## Supplied data
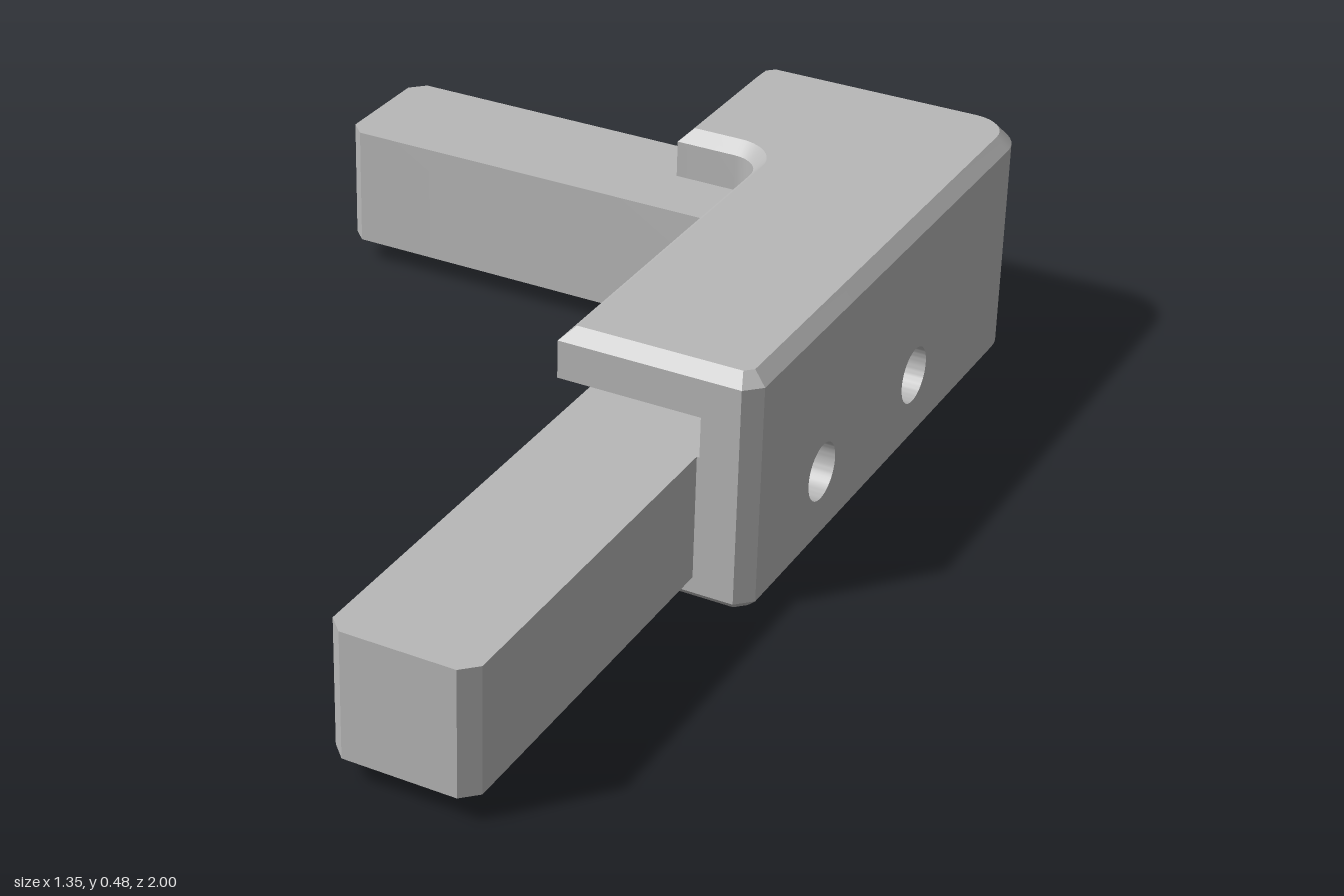
import * as THREE from 'three';
import { toCreasedNormals } from 'three/addons/utils/BufferGeometryUtils.js';

const X = 0.676; // outer side face

// Points of an arc in plan (x, z), angles in degrees
function arc(cx, cz, r, from, to, n = 10) {
  return Array.from({ length: n + 1 }, (_, i) => {
    const a = THREE.MathUtils.degToRad(from + ((to - from) * i) / n);
    return [cx + r * Math.cos(a), cz + r * Math.sin(a)];
  });
}

// Moves a counter-clockwise outline inwards by d with mitred corners
function inset(points, d) {
  const n = points.length;
  const normal = (a, b) => new THREE.Vector2(a.y - b.y, b.x - a.x).normalize();
  return points.map((p, i) => {
    const n1 = normal(points[(i + n - 1) % n], p);
    const n2 = normal(p, points[(i + 1) % n]);
    const k = d / (1 + n1.dot(n2));
    return p.clone().add(n1.add(n2).multiplyScalar(k));
  });
}

// Solid from a plan outline; levels are [height, inset] from bottom to top
function planSolid(outline, levels) {
  const pts = outline.map(([x, z]) => new THREE.Vector2(x, z));
  if (THREE.ShapeUtils.isClockWise(pts)) pts.reverse();
  const n = pts.length;
  const pos = [];
  const index = [];
  for (const [y, d] of levels) {
    for (const p of inset(pts, d)) pos.push(p.x, y, p.y);
  }
  for (let l = 0; l < levels.length - 1; l++) {
    for (let i = 0; i < n; i++) {
      const a = l * n + i;
      const b = l * n + ((i + 1) % n);
      index.push(a, b + n, b, a, a + n, b + n);
    }
  }
  const top = (levels.length - 1) * n;
  for (const [a, b, c] of THREE.ShapeUtils.triangulateShape(pts, [])) {
    index.push(a, b, c, top + a, top + c, top + b);
  }
  const geo = new THREE.BufferGeometry();
  geo.setAttribute('position', new THREE.Float32BufferAttribute(pos, 3));
  geo.setIndex(index);
  return toCreasedNormals(geo, 0.5);
}

export function createModel() {
  const model = new THREE.Group();
  const grey = new THREE.MeshStandardMaterial({ color: 0xb8b8b8 });
  grey.name = 'grey';
  const add = (name, geo) => {
    const mesh = new THREE.Mesh(geo, grey);
    mesh.name = name;
    model.add(mesh);
  };

  const outerCorner = arc(X - 0.1, -0.9, 0.1, -90, 0);
  const innerCorner = arc(0.22, -0.55, 0.065, 0, -90);
  const frontEnd = [[X, 0.19], [X - 0.03, 0.22]];
  const sideEnd = [[0.095, -0.97], [0.125, -1]];

  // Top and bottom plates of the bracket, with chamfered rims
  const plate = [...frontEnd, [0.285, 0.22], ...innerCorner, [0.095, -0.615], ...sideEnd, ...outerCorner];
  add('bottomPlate', planSolid(plate, [[0, 0.018], [0.018, 0], [0.05, 0]]));
  add('topPlate', planSolid(plate, [[0.38, 0], [0.455, 0], [0.48, 0.025]]));

  // Outer wall beside the open slot between bars and top plate
  const wall = [...frontEnd, [0.57, 0.22], [0.57, -0.88], [0.555, -0.895], [0.095, -0.895], ...sideEnd, ...outerCorner];
  add('slotWall', planSolid(wall, [[0.3, 0], [0.38, 0]]));

  // Both bars with the lower wall, notched for the drilled block
  const bars = [
    ...frontEnd, [0.565, 0.22], [0.565, 0.97], [0.535, 1], [0.315, 1], [0.285, 0.97],
    ...innerCorner,
    [-0.646, -0.615], [-X, -0.645], [-X, -0.86], [-0.646, -0.89], [0.095, -0.89],
    ...sideEnd, ...outerCorner, [0.42, -0.9], [0.42, 0.19],
  ];
  add('barsAndLowerWall', planSolid(bars, [[0.05, 0], [0.3, 0]]));

  // Side block with two blind screw holes
  const side = new THREE.Shape();
  side.moveTo(-0.19, 0.05).lineTo(0.9, 0.05).lineTo(0.9, 0.3).lineTo(-0.19, 0.3).closePath();
  for (const u of [0.075, 0.49]) {
    side.holes.push(new THREE.Path().absarc(u, 0.15, 0.057, 0, Math.PI * 2, true));
  }
  const block = new THREE.ExtrudeGeometry(side, { depth: X - 0.42, bevelEnabled: false, curveSegments: 32 });
  block.rotateY(Math.PI / 2).translate(0.42, 0, 0);
  add('drilledSide', toCreasedNormals(block, 0.5));

  return model;
}
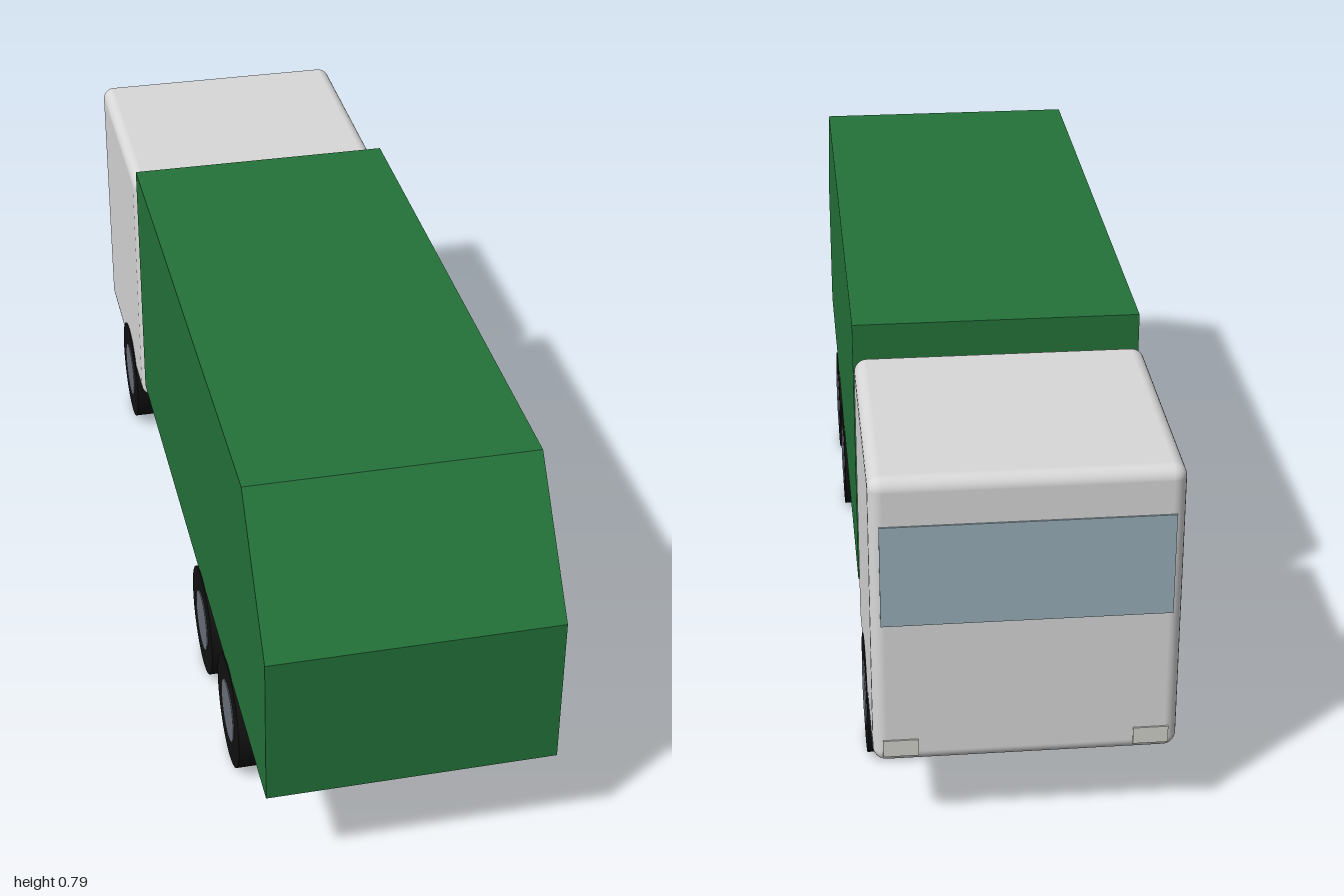
import * as THREE from 'three';
import { RoundedBoxGeometry } from 'three/addons/geometries/RoundedBoxGeometry.js';

const material = (name, color) => {
  const m = new THREE.MeshStandardMaterial({ color });
  m.name = name;
  return m;
};

export function createModel() {
  const truck = new THREE.Group();
  truck.name = 'refuseTruck';
  const green = material('bodyGreen', 0x24733a);
  const grey = material('cabGrey', 0xd8d8d8);
  const steel = material('steelGrey', 0x6b707b);
  const black = material('tyreBlack', 0x111111);
  const glass = material('glassBlue', 0x98afba);
  const lamp = material('lampGrey', 0xd2d2cc);

  const add = (name, geometry, mat, x = 0, y = 0, z = 0, parent = truck) => {
    const mesh = new THREE.Mesh(geometry, mat);
    mesh.name = name;
    mesh.position.set(x, y, z);
    parent.add(mesh);
    return mesh;
  };

  // Cargo body: side profile extruded across the width, sloped at the +z end
  const profile = new THREE.Shape([
    [0.44, 0.225], [0.44, 0.79], [-0.8, 0.79], [-1, 0.54], [-1, 0.225],
  ].map(([x, y]) => new THREE.Vector2(x, y)));
  const body = new THREE.ExtrudeGeometry(profile, { depth: 0.56, bevelEnabled: false });
  body.translate(0, 0, -0.28).rotateY(Math.PI / 2);
  add('cargoBody', body, green);

  // Chassis beam, running under the body into the cab
  add('chassis', new THREE.BoxGeometry(0.222, 0.069, 1.36), steel, 0, 0.1945, 0.14);

  // Cab with softly rounded edges
  add('cab', new RoundedBoxGeometry(0.56, 0.585, 0.517, 4, 0.025), grey, 0, 0.4525, -0.7385);

  // Windscreen and headlights on the cab face
  add('windscreen', new THREE.BoxGeometry(0.524, 0.2, 0.006), glass, 0, 0.555, -0.997);
  for (const side of [-1, 1]) {
    add(side > 0 ? 'leftHeadlight' : 'rightHeadlight',
      new THREE.BoxGeometry(0.065, 0.034, 0.006), lamp, side * 0.2295, 0.195, -0.997);
  }

  // Wheels: tyre with a hub showing on both faces
  const tyre = new THREE.CylinderGeometry(0.116, 0.116, 0.0715, 32).rotateZ(Math.PI / 2);
  const hub = new THREE.CylinderGeometry(0.064, 0.064, 0.0755, 32).rotateZ(Math.PI / 2);
  for (const [axle, z] of [['cab', -0.69], ['middle', 0.325], ['rear', 0.62]]) {
    for (const side of [-1, 1]) {
      const wheel = new THREE.Group();
      wheel.name = axle + (side > 0 ? 'LeftWheel' : 'RightWheel');
      wheel.position.set(side * 0.246, 0.116, z);
      add('tyre', tyre, black, 0, 0, 0, wheel);
      add('hub', hub, steel, 0, 0, 0, wheel);
      truck.add(wheel);
    }
  }
  return truck;
}
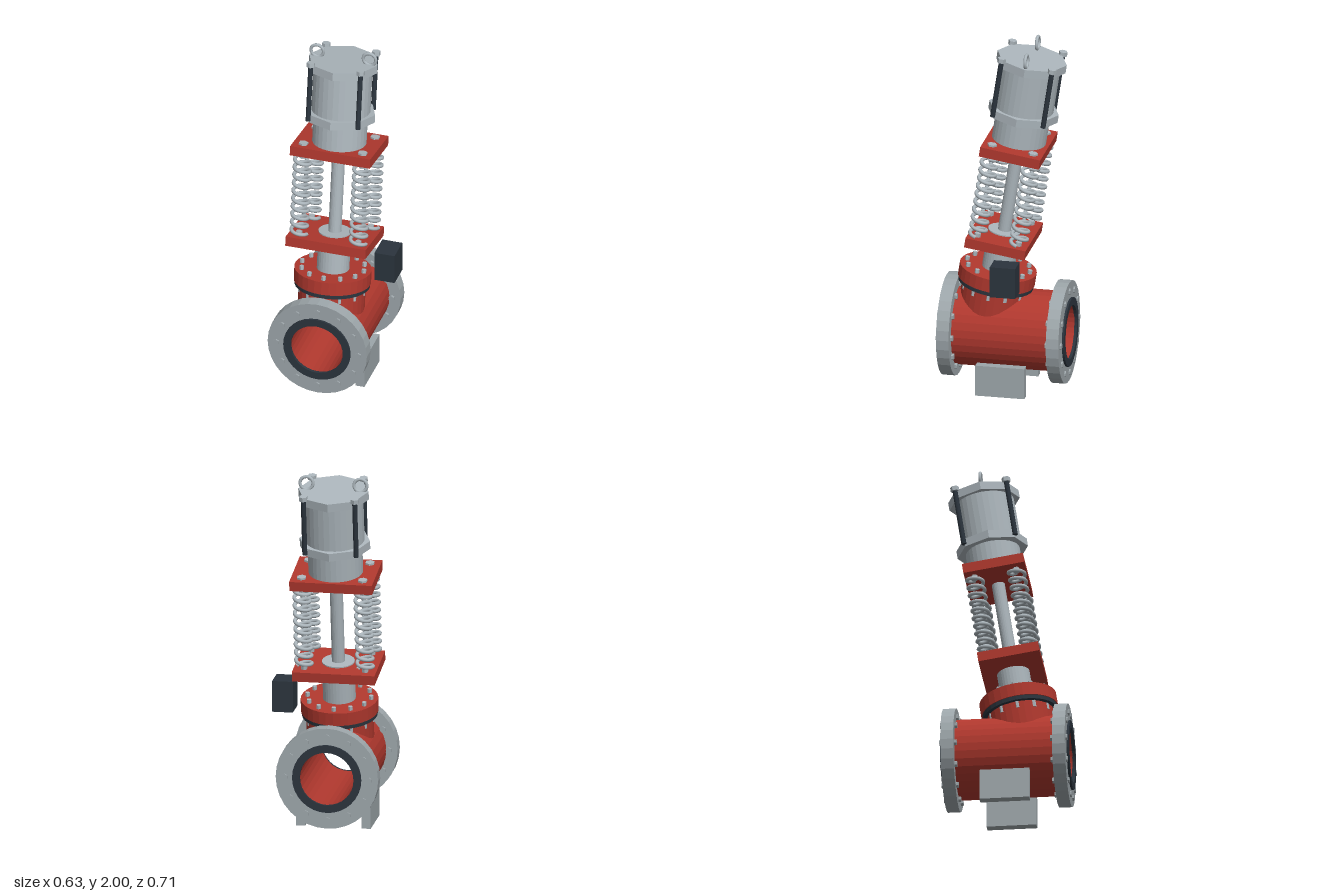
import * as THREE from 'three';

const mat = (name, color) => {
  const m = new THREE.MeshStandardMaterial({ color });
  m.name = name;
  return m;
};

export function createModel() {
  const red = mat('red paint', 0xb0382e);
  const steel = mat('light steel', 0xacb6bc);
  const grey = mat('flange grey', 0x9da6aa);
  const dark = mat('dark slate', 0x2b343d);

  const root = new THREE.Group();
  root.name = 'valve';
  const axisX = -0.03;

  // Faceted normals
  const flat = (g) => {
    const f = g.index ? g.toNonIndexed() : g;
    f.computeVertexNormals();
    return f;
  };
  const add = (parent, name, geo, material, x = 0, y = 0, z = 0) => {
    const m = new THREE.Mesh(geo, material);
    m.name = name;
    m.position.set(x, y, z);
    parent.add(m);
    return m;
  };
  // Upright cylinder between two heights
  const post = (parent, name, material, r, y0, y1, sides = 32, x = 0, z = 0) =>
    add(parent, name, flat(new THREE.CylinderGeometry(r, r, y1 - y0, sides)), material, x, (y0 + y1) / 2, z);
  // Hollow ring between two heights
  const ring = (parent, name, material, ri, ro, y0, y1, sides = 32) => {
    const pts = [[ri, y0], [ro, y0], [ro, y1], [ri, y1], [ri, y0]].map(([a, b]) => new THREE.Vector2(a, b));
    return add(parent, name, flat(new THREE.LatheGeometry(pts, sides)), material);
  };
  const box = (parent, name, material, w, h, d, x, y, z) =>
    add(parent, name, new THREE.BoxGeometry(w, h, d), material, x, y, z);

  // Horizontal pipe: local y runs along z
  const pipe = new THREE.Group();
  pipe.name = 'pipeBody';
  pipe.position.set(axisX, 0.335, 0);
  pipe.rotation.x = Math.PI / 2;
  root.add(pipe);
  ring(pipe, 'pipe', red, 0.15, 0.222, -0.34, 0.34);
  for (const s of [-1, 1]) {
    const span = (a, b) => (s > 0 ? [a, b] : [-b, -a]);
    ring(pipe, 'pipeFlange', grey, 0.18, 0.285, ...span(0.272, 0.343));
    ring(pipe, 'pipeGasket', dark, 0.15, 0.192, ...span(0.338, 0.355));
    for (let i = 0; i < 12; i++) {
      const a = (i * Math.PI) / 6;
      post(pipe, 'flangeBolt', grey, 0.018, ...span(0.258, 0.352), 6, Math.sin(a) * 0.235, Math.cos(a) * 0.235);
    }
  }

  // Feet and control box
  for (const s of [-1, 1]) box(root, 'foot', grey, 0.05, 0.175, 0.275, axisX + s * 0.182, 0.0875, 0.002);
  box(root, 'controlBox', dark, 0.115, 0.175, 0.143, 0.2575, 0.7225, -0.043);

  // Tilted stem assembly, centred on the lower plate
  const stem = new THREE.Group();
  stem.name = 'stemAssembly';
  stem.position.set(axisX, 0.873, 0.025);
  stem.rotation.x = -0.152;
  root.add(stem);

  // Bonnet
  post(stem, 'bonnetNeck', red, 0.185, -0.428, -0.28);
  post(stem, 'bonnetGasket', dark, 0.208, -0.287, -0.263);
  post(stem, 'bonnetFlange', red, 0.213, -0.264, -0.19);
  for (let i = 0; i < 12; i++) {
    const a = (i * Math.PI) / 6;
    post(stem, 'bonnetBolt', steel, 0.013, -0.325, -0.168, 6, Math.sin(a) * 0.177, Math.cos(a) * 0.177);
  }
  post(stem, 'bonnetCollar', steel, 0.09, -0.2, 0.034);

  // Plates and stem rod
  box(stem, 'lowerPlate', red, 0.46, 0.055, 0.34, 0, 0, 0);
  box(stem, 'upperPlate', red, 0.46, 0.055, 0.34, 0, 0.545, 0);
  post(stem, 'stemRod', steel, 0.036, 0.02, 0.53, 24);

  // Coil springs with their bolts
  const turns = 10;
  const coil = [];
  for (let i = 0; i <= turns * 12; i++) {
    const a = (i * Math.PI) / 6;
    coil.push(new THREE.Vector3(Math.cos(a) * 0.044, 0.038 + (0.469 * i) / (turns * 12), Math.sin(a) * 0.044));
  }
  const springGeo = new THREE.TubeGeometry(new THREE.CatmullRomCurve3(coil), turns * 20, 0.0105, 8);
  for (const sx of [-1, 1]) {
    for (const sz of [-1, 1]) {
      const x = sx * 0.17, z = sz * 0.116;
      add(stem, 'spring', springGeo, steel, x, 0, z);
      post(stem, 'springBolt', steel, 0.027, 0.57, 0.583, 6, x, z);
      post(stem, 'upperStud', steel, 0.018, 0.49, 0.53, 6, x, z);
      post(stem, 'lowerStud', steel, 0.018, 0.02, 0.05, 6, x, z);
    }
  }

  // Actuator with octagonal end caps
  post(stem, 'actuatorNeck', steel, 0.15, 0.57, 0.725);
  post(stem, 'actuatorBaseCap', steel, 0.196, 0.718, 0.764, 8);
  post(stem, 'actuatorBody', steel, 0.163, 0.76, 1.02);
  post(stem, 'actuatorTopCap', steel, 0.196, 1.015, 1.062, 8);
  for (const sx of [-1, 1]) {
    for (const sz of [-1, 1]) {
      post(stem, 'tieRod', dark, 0.014, 0.73, 1.056, 12, sx * 0.143, sz * 0.143);
      post(stem, 'tieRodNut', steel, 0.024, 1.055, 1.08, 6, sx * 0.143, sz * 0.143);
    }
  }

  // Lifting eyes
  for (const s of [-1, 1]) {
    add(root, 'liftingEye', new THREE.TorusGeometry(0.036, 0.009, 10, 28), steel, axisX + s * 0.15, 1.955, -0.135);
  }
  return root;
}
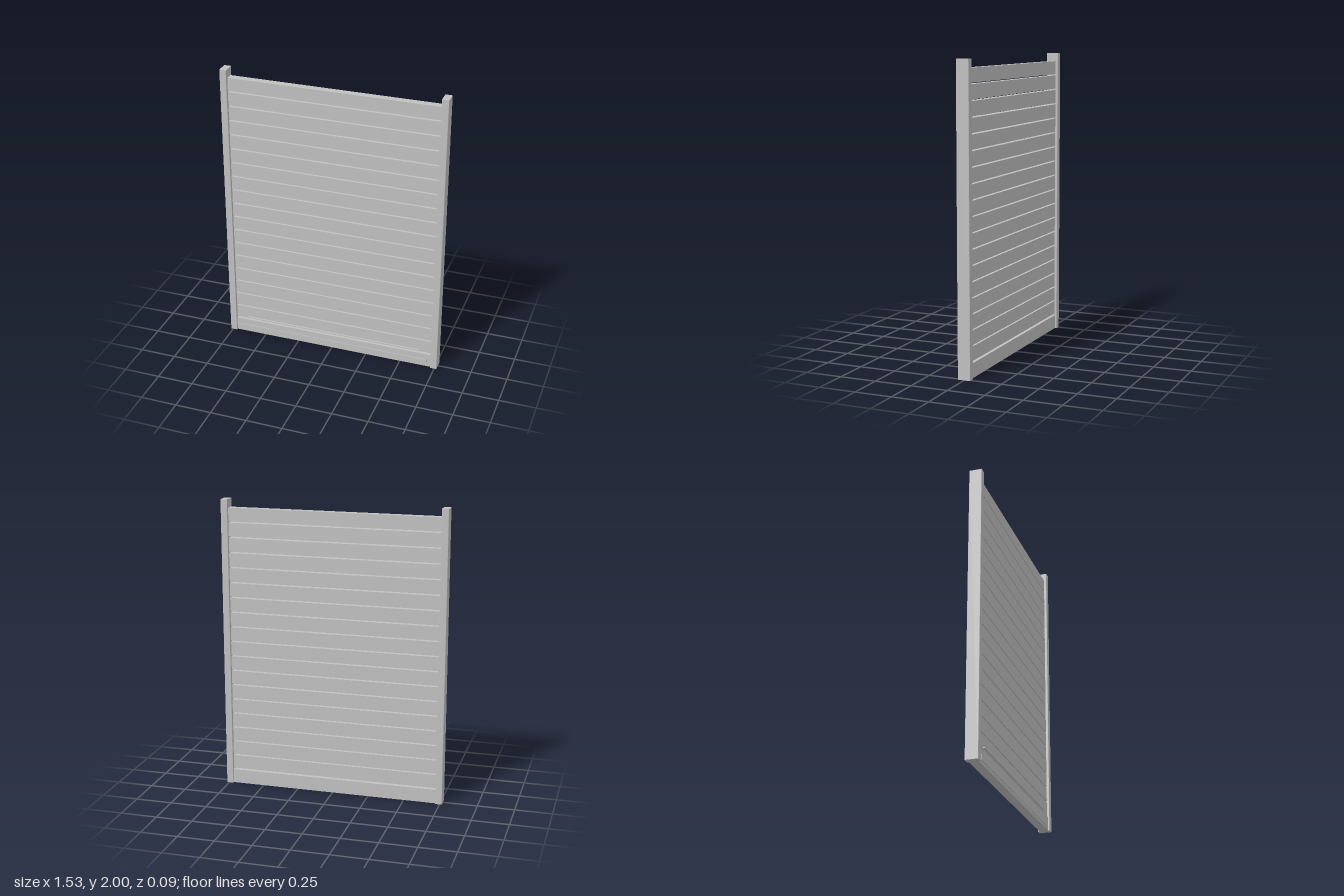
import * as THREE from 'three';

export function createModel() {
  const group = new THREE.Group();
  const grey = new THREE.MeshStandardMaterial({ color: 0xc0c0c0 });
  grey.name = 'aluminium grey';

  const addBox = (name, w, y0, y1, z0, z1) => {
    const mesh = new THREE.Mesh(new THREE.BoxGeometry(w, y1 - y0, z1 - z0), grey);
    mesh.position.set(0, (y0 + y1) / 2, (z0 + z1) / 2);
    mesh.name = name;
    group.add(mesh);
  };

  // Side posts: upright extrusions with slightly rounded corners
  const hw = 0.0235, hd = 0.043, r = 0.004;
  const section = new THREE.Shape();
  section.moveTo(-hw + r, -hd);
  section.lineTo(hw - r, -hd);
  section.quadraticCurveTo(hw, -hd, hw, -hd + r);
  section.lineTo(hw, hd - r);
  section.quadraticCurveTo(hw, hd, hw - r, hd);
  section.lineTo(-hw + r, hd);
  section.quadraticCurveTo(-hw, hd, -hw, hd - r);
  section.lineTo(-hw, -hd + r);
  section.quadraticCurveTo(-hw, -hd, -hw + r, -hd);
  const postGeometry = new THREE.ExtrudeGeometry(section, { depth: 2, bevelEnabled: false, curveSegments: 3 });
  postGeometry.rotateX(-Math.PI / 2);
  for (const side of [-1, 1]) {
    const post = new THREE.Mesh(postGeometry, grey);
    post.position.x = side * 0.7425;
    post.name = side > 0 ? 'leftPost' : 'rightPost';
    group.add(post);
  }

  // Horizontal slats with narrow open gaps between them
  const width = 1.44, pitch = 0.1026, gap = 0.009, firstGap = 0.1033;
  for (let i = 0; i < 18; i++) {
    const y0 = firstGap + i * pitch + gap / 2;
    const y1 = i === 17 ? 1.943 : y0 + pitch - gap;
    addBox('slat' + (i + 1), width, y0, y1, -0.025, 0.025);
  }

  // Thicker bottom rail with a shallow front plate
  addBox('bottomRail', width, 0, 0.097, -0.031, 0.031);
  addBox('railPlate', 1.38, 0.02, 0.055, 0.03, 0.036);

  // Thin strip on the front of the lowest slat
  addBox('frontStrip', 1.26, 0.114, 0.122, 0.024, 0.036);

  return group;
}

## Aim of the exercise
Extract the lines of the preceding material that run from the line with "return [cx +" through the line with "const k = d / (1 + n1.dot(n2));", inclusive, reproducing them exactly and adding nothing.

## The completed task
    return [cx + r * Math.cos(a), cz + r * Math.sin(a)];
  });
}

// Moves a counter-clockwise outline inwards by d with mitred corners
function inset(points, d) {
  const n = points.length;
  const normal = (a, b) => new THREE.Vector2(a.y - b.y, b.x - a.x).normalize();
  return points.map((p, i) => {
    const n1 = normal(points[(i + n - 1) % n], p);
    const n2 = normal(p, points[(i + 1) % n]);
    const k = d / (1 + n1.dot(n2));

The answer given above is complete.